Assignment: Each line of the data that includes the string "lower" is to be copied out.

Data shown:

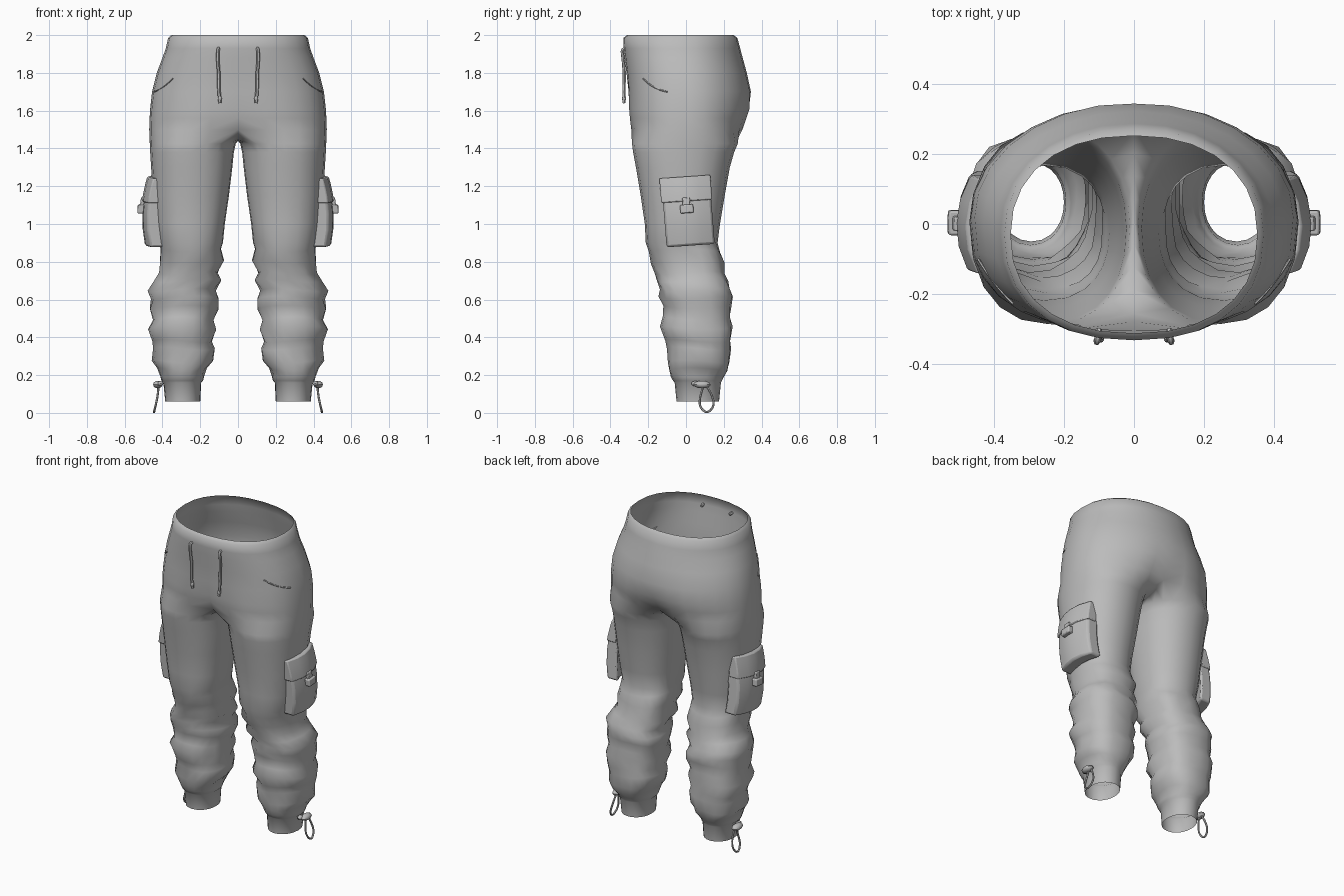
import bpy
import bmesh
import math
import random
from mathutils import Vector

random.seed(4)
cube = bpy.data.objects.get("Cube")
if cube:
    bpy.data.objects.remove(cube, do_unlink=True)

grey = bpy.data.materials.new("plain grey cloth")
grey.use_nodes = True
shade = (0.5, 0.5, 0.5, 1)
grey.diffuse_color = shade
grey.node_tree.nodes["Principled BSDF"].inputs["Base Color"].default_value = shade


def finish(name, bm, angle=40, bevel=0):
    """Turn a bmesh of the +x half into a smooth, mirrored object."""
    bmesh.ops.recalc_face_normals(bm, faces=bm.faces)
    mesh = bpy.data.meshes.new(name)
    bm.to_mesh(mesh)
    bm.free()
    mesh.materials.clear()
    mesh.materials.append(grey)
    obj = bpy.data.objects.new(name, mesh)
    bpy.context.collection.objects.link(obj)
    bpy.ops.object.select_all(action="DESELECT")
    obj.select_set(True)
    bpy.context.view_layer.objects.active = obj
    bpy.ops.object.shade_smooth_by_angle(angle=math.radians(angle))
    if bevel:
        mod = obj.modifiers.new("soft edges", "BEVEL")
        mod.width = bevel
        mod.segments = 2
    mirror = obj.modifiers.new("mirror", "MIRROR")
    mirror.use_clip = True
    mirror.merge_threshold = 0.001


def power(value, exponent):
    return math.copysign(abs(value) ** exponent, value)


# Hip sections: height, half width, front, back, back roundness, centre dent
HIPS = [
    (2, .352, -.312, .252, .9, 0), (1.985, .37, -.332, .272, .92, 0),
    (1.93, .382, -.33, .287, .95, 0), (1.88, .4, -.325, .3, 1, 0),
    (1.8, .43, -.315, .322, 1, 0), (1.7, .455, -.307, .347, 1, .01),
    (1.61, .465, -.308, .346, .98, .04), (1.56, .468, -.304, .33, .94, .08),
    (1.5, .47, -.297, .31, .9, .14),
]
# Leg sections: height, inner side, outer side, front, back
THIGH = [
    (1.425, .012, .467, -.286, .274), (1.38, .022, .465, -.28, .255),
    (1.3, .03, .46, -.265, .232), (1.15, .048, .45, -.24, .205),
    (1, .07, .437, -.218, .18), (.9, .08, .42, -.213, .167),
]
FOLDS = [
    (.86, .09, .41, -.2, .18), (.8, .075, .415, -.185, .2),
    (.74, .105, .415, -.16, .203), (.7, .085, .44, -.158, .22),
    (.65, .12, .475, -.135, .235), (.61, .105, .458, -.146, .25),
    (.56, .1, .47, -.118, .24), (.5, .13, .45, -.12, .235),
    (.45, .115, .472, -.14, .248), (.38, .14, .455, -.105, .237),
    (.34, .125, .445, -.105, .237), (.27, .135, .455, -.1, .232),
    (.23, .165, .425, -.09, .222),
]
CUFF = [
    (.19, .18, .41, -.08, .2), (.17, .185, .405, -.068, .19),
    (.16, .195, .395, -.06, .185), (.06, .2, .385, -.05, .175),
]
OUTER, INNER = 14, 7
SPREAD = math.radians(125)


def hip_row(z, width, front, back, roundness, dent):
    # The front grows squarer from the waist down to the thighs
    square = .87 - .09 * min(1, (2 - z) / .35)
    row = []
    for i in range(OUTER + 1):
        t = math.pi * (i / OUTER - .5)
        bend = square if t < 0 else roundness
        x = width * power(math.cos(t), bend) if 0 < i < OUTER else 0
        y = (back - front) / 2 * power(math.sin(t), bend)
        y *= 1 - dent * math.exp(-(x / .08) ** 2)
        row.append(Vector((x, y + (front + back) / 2, z)))
    return row


def leg_row(z, inside, outside, front, back, front_bend=.95, back_bend=.95, fold=0):
    angles = [SPREAD * (2 * i / OUTER - 1) for i in range(OUTER + 1)]
    gap = 2 * (math.pi - SPREAD)
    angles += [SPREAD + gap * i / (INNER + 1) for i in range(1, INNER + 1)]
    row = []
    for t in angles:
        swell = 1 + fold * random.uniform(-1, 1)
        bend = front_bend if math.sin(t) < 0 else back_bend
        x = (inside + outside) / 2 + (outside - inside) / 2 * power(math.cos(t), bend) * swell
        y = (front + back) / 2 + (back - front) / 2 * power(math.sin(t), bend) * swell
        lift = fold * .3 * math.sin(2 * t + z * 9)
        row.append(Vector((x, y, z + lift)))
    return row


# Trousers: open half hips, a crotch seam, then a closed leg tube
rows = [hip_row(*section) for section in HIPS]
start, end = rows[-1][-1], rows[-1][0]
seam = []
for i in range(1, INNER + 1):
    s = i / (INNER + 1)
    point = start.lerp(end, s)
    point.z -= .06 * math.sin(math.pi * s) ** .6
    seam.append(point)
rows[-1] += seam
rows += [leg_row(*section, front_bend=.88, back_bend=.92) for section in THIGH]
rows += [leg_row(*section, front_bend=.93, back_bend=.8, fold=.03) for section in FOLDS]
rows += [leg_row(*section) for section in CUFF]

bm = bmesh.new()
rings = [[bm.verts.new(p) for p in row] for row in rows]
for upper, lower in zip(rings, rings[1:]):
    closed = len(upper) > OUTER + 1
    for i in range(len(upper) if closed else OUTER):
        j = (i + 1) % len(upper)
        bm.faces.new((upper[i], upper[j], lower[j], lower[i]))
finish("trousers", bm, 70)


def patch(name, size, centre, inner, outer, bevel):
    """Curved slab that wraps the outside of the thigh."""
    bm = bmesh.new()
    bmesh.ops.create_cube(bm, size=1)
    bmesh.ops.subdivide_edges(bm, edges=bm.edges, cuts=3, use_grid_fill=True)
    for v in bm.verts:
        y = centre[0] + v.co.y * size[0]
        z = centre[1] + v.co.z * size[1]
        face = .5 - .7 * (z - 1.03) ** 2 - 2 * y * y
        x = face + inner + (outer - inner) * (v.co.x + .5)
        v.co = (x, y + .08 * (1.07 - z), z + .07 * y)
    finish(name, bm, 40, bevel)


# Cargo pockets with flap, strap and buckle
patch("cargo_pocket", (.255, .35), (.01, 1.06), -.07, .007, .012)
patch("pocket_flap", (.27, .13), (.008, 1.185), -.05, .014, .006)
patch("flap_strap", (.04, .07), (.005, 1.105), 0, .022, .004)
patch("strap_buckle", (.07, .045), (.005, 1.08), 0, .034, .006)


def tube(name, points, radius, cyclic=False):
    """Round cord along a soft path, turned into mesh."""
    curve = bpy.data.curves.new(name + "_path", "CURVE")
    curve.dimensions = "3D"
    curve.bevel_depth = radius
    curve.bevel_resolution = 1
    curve.use_fill_caps = True
    spline = curve.splines.new("NURBS")
    spline.points.add(len(points) - 1)
    for target, p in zip(spline.points, points):
        target.co = (*p, 1)
    spline.order_u = 3
    spline.resolution_u = 4
    spline.use_cyclic_u = cyclic
    spline.use_endpoint_u = not cyclic
    helper = bpy.data.objects.new(name + "_path", curve)
    bpy.context.collection.objects.link(helper)
    mesh = bpy.data.meshes.new_from_object(helper)
    bpy.data.objects.remove(helper, do_unlink=True)
    bm = bmesh.new()
    bm.from_mesh(mesh)
    finish(name, bm)


def blob(name, centre, radii):
    bm = bmesh.new()
    bmesh.ops.create_uvsphere(bm, u_segments=10, v_segments=6, radius=1)
    for v in bm.verts:
        v.co = Vector(centre) + Vector(a * b for a, b in zip(v.co, radii))
    finish(name, bm)


# Waist drawstrings, threaded through the band and knotted
tube("drawstring", [(.1, -.3, 1.925), (.105, -.342, 1.94), (.108, -.332, 1.87),
                    (.1, -.325, 1.78), (.103, -.33, 1.72), (.095, -.328, 1.64)], .009)
blob("drawstring_knot", (.096, -.328, 1.665), (.011, .011, .017))

# Front pocket seams
tube("pocket_seam", [(.345, -.228, 1.77), (.4, -.175, 1.715), (.445, -.1, 1.7)], .004)

# Ankle toggles and cord loops
blob("ankle_toggle", (.425, .085, .15), (.026, .046, .02))
blob("toggle_button", (.41, .05, .155), (.016, .022, .014))
tube("ankle_cord", [(.42, .095, .15), (.425, .075, .09), (.437, .07, .035),
                    (.447, .11, -.006), (.437, .15, .035), (.425, .14, .09),
                    (.42, .105, .15)], .006, True)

Your solution:
for upper, lower in zip(rings, rings[1:]):
        bm.faces.new((upper[i], upper[j], lower[j], lower[i]))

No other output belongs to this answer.